The art of healing

Nancy Morgan influences the environment of cancer therapy

Ian Brooks 10 September 2006

Persuasive: Morgan addressing an Arts benefit entitled 'Laughter is the Best Medicine'

The world is fighting us in terms of our health

Editor’s note: Nancy Morgan, director of Arts and Humanities at The Lombardi Cancer Center, recently spoke with Ian Brooks for about her ambitious program to influence remission rates by bringing art into a traditional treatment facility.

Nancy Morgan says she got a flavor of what she was in for the day she scheduled a dance performance in the lobby of the Lombardi Cancer Center at Georgetown University soon after her appointment as director of its Arts and Humanities program.

"There will be no dance," she was told. "This is a somber place". Morgan, a slender, soft-spoken woman, smiles and adds, "It’s interesting to have a challenge."

Today, thanks to Morgan, the Center offers introductory art and dance classes, creative writing courses, a rotating exhibition of art, and a concert series open to patients, staff and visitors. Her small office, easily accessible to all, seems to be a microcosm of the program – brightly colored paintings on the walls, a desk liberally littered with smaller artifacts, a box full of musical instruments by her feet.

Morgan moved into her current position at the Lombardi in 2001, where her main activities focus on coordinating and directing the diverse group of artists and former patients who offer their services to the center, but she has been in arts administration in one form or another for the past 31 years. Her first appointment was in a rural community in North Carolina; later she worked in an art gallery in Virginia that encouraged children displaced from Vietnam to use poetry to express themselves. This, she says, is where she was first struck by the healing power of art.

Her experiences led her to pursue a Masters Degree in the then-new Transformative Language Arts program at Goddard College; later, she worked with brain-injured adults, helping restore social skills through writing. In this area, she says that she’s been heavily influenced by Professor James Pennebaker of The University of Texas, Austin, who was the first to study systematically the effect of language and writing on emotional and physical health.
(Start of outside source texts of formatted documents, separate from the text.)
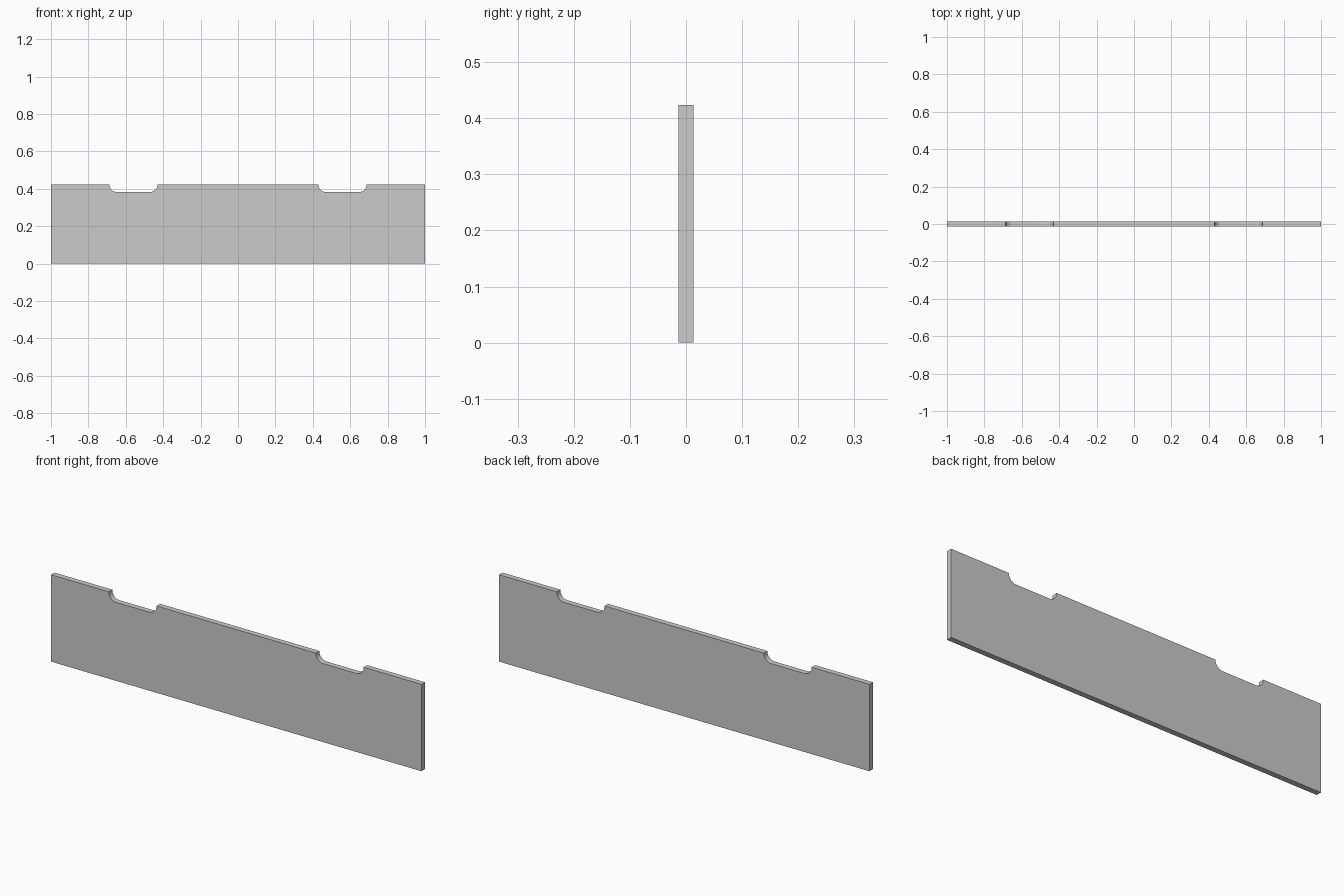
import bpy, bmesh
from math import cos, sin, pi

if "Cube" in bpy.data.objects:
    bpy.data.objects.remove(bpy.data.objects["Cube"])

HEIGHT, THICK = 0.424, 0.027
NOTCH_IN, NOTCH_OUT, NOTCH_Z, RADIUS = 0.43, 0.688, 0.383, 0.039
STEPS = 8


def notch(x0, x1):
    """Round-cornered notch outline in the top edge, from x0 to x1 (left to right)."""
    cz = NOTCH_Z + RADIUS
    pts = [(x0, HEIGHT)]
    for cx, start in ((x0 + RADIUS, pi), (x1 - RADIUS, 1.5 * pi)):
        for i in range(STEPS + 1):
            a = start + 0.5 * pi * i / STEPS
            pts.append((cx + RADIUS * cos(a), cz + RADIUS * sin(a)))
    pts.append((x1, HEIGHT))
    return pts


# Front outline of the board: two notches along the top edge
outline = [(-1, 0), (-1, HEIGHT)]
outline += notch(-NOTCH_OUT, -NOTCH_IN) + notch(NOTCH_IN, NOTCH_OUT)
outline += [(1, HEIGHT), (1, 0)]

# Extrude the outline through the board thickness
bm = bmesh.new()
face = bm.faces.new([bm.verts.new((x, -THICK / 2, z)) for x, z in outline])
ext = bmesh.ops.extrude_face_region(bm, geom=[face])
verts = [g for g in ext["geom"] if isinstance(g, bmesh.types.BMVert)]
bmesh.ops.translate(bm, verts=verts, vec=(0, THICK, 0))
bmesh.ops.recalc_face_normals(bm, faces=bm.faces[:])

mesh = bpy.data.meshes.new("notched_board")
bm.to_mesh(mesh)
bm.free()
board = bpy.data.objects.new("notched_board", mesh)
bpy.context.collection.objects.link(board)

# Smooth the notch corners, keep the edges sharp
bpy.context.view_layer.objects.active = board
board.select_set(True)
bpy.ops.object.shade_smooth_by_angle(angle=pi / 6)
She highlights the goals of the center by talking about current and former patients. One was exposed to painting therapy and discovered a new talent for art. Now in remission, he returns regularly to teach and guide painting groups. Recently Morgan was approached by two relatives of Lombardi patients. One patient was now in remission; the other had succumbed to her cancer and died. Despite the dramatically different circumstances, both relatives thanked Morgan for the arts programs that meant so much to the patients.

Morgan herself understands this all to well; both her husband and her mother died of cancer. She explains how she herself used writing therapy to aid in the healing process, in which facing one’s fears through the creative process is akin to undergoing a form of confession. "It forces you to focus on whatever may be causing psychological distress," she says.

Although scientific research into the effect of art therapies on cancer remission rates is scarce, Morgan says there is evidence that patients who participate in the various programs on offer show significant changes in heart rate and blood pressure, as well as alternations in their awareness and sensation of pain. She also highlights the natural aspect of the therapies offered, saying these alternatives are "the antidote to our current world. The world is fighting us in terms of our health."

Lombardi is one of only a few centers offering such programs to patients, relatives and staff. "Universities and research institutes have the resources to make programs like this possible," she says. The Lombardi, along with several other universities including Duke, Michigan State and The University of Florida, Gainesville, are in the forefront of researching and analyzing the impact of these alternative therapies. Recently representatives from thirteen institutions, including Morgan, recently met in Wyoming to sketch out a charter for the various programs.

To further our understanding of how these programs may benefit cancer sufferers as well as other groups, Morgan is participating in a pilot study to be submitted to the National Center for Complementary and Alternative Medicine at the National Institutes of Health. She is collaborating with Dr. Bruce Cheson, a physician, and Dr. Kristi Graves, a clinical psychologist, to study how cancer changes the patient before and after exposure to art and other alternative therapies. She is clearly fired up by the opportunity to put her method to the empirical test.

In her five years at the Lombardi, Morgan has largely succeeded in countering the prevailing opinion that her activities are too fringe to be of any use. While she can understand the traditionalist point of view, she says her job is to deliberately, yet sympathetically, disrupt the institutional atmosphere and replace it with one of art, beauty and hope. When she talks passionately about her work, I am reminded of an unrelenting force of nature, like the Colorado River carving out the Grand Canyon. I suspect that the traditionalists never had a chance.

Related information

Access the Lombardi Cancer Center’s webpage here.

Learn more about the National Center for Complementary and Alternative Medicine here.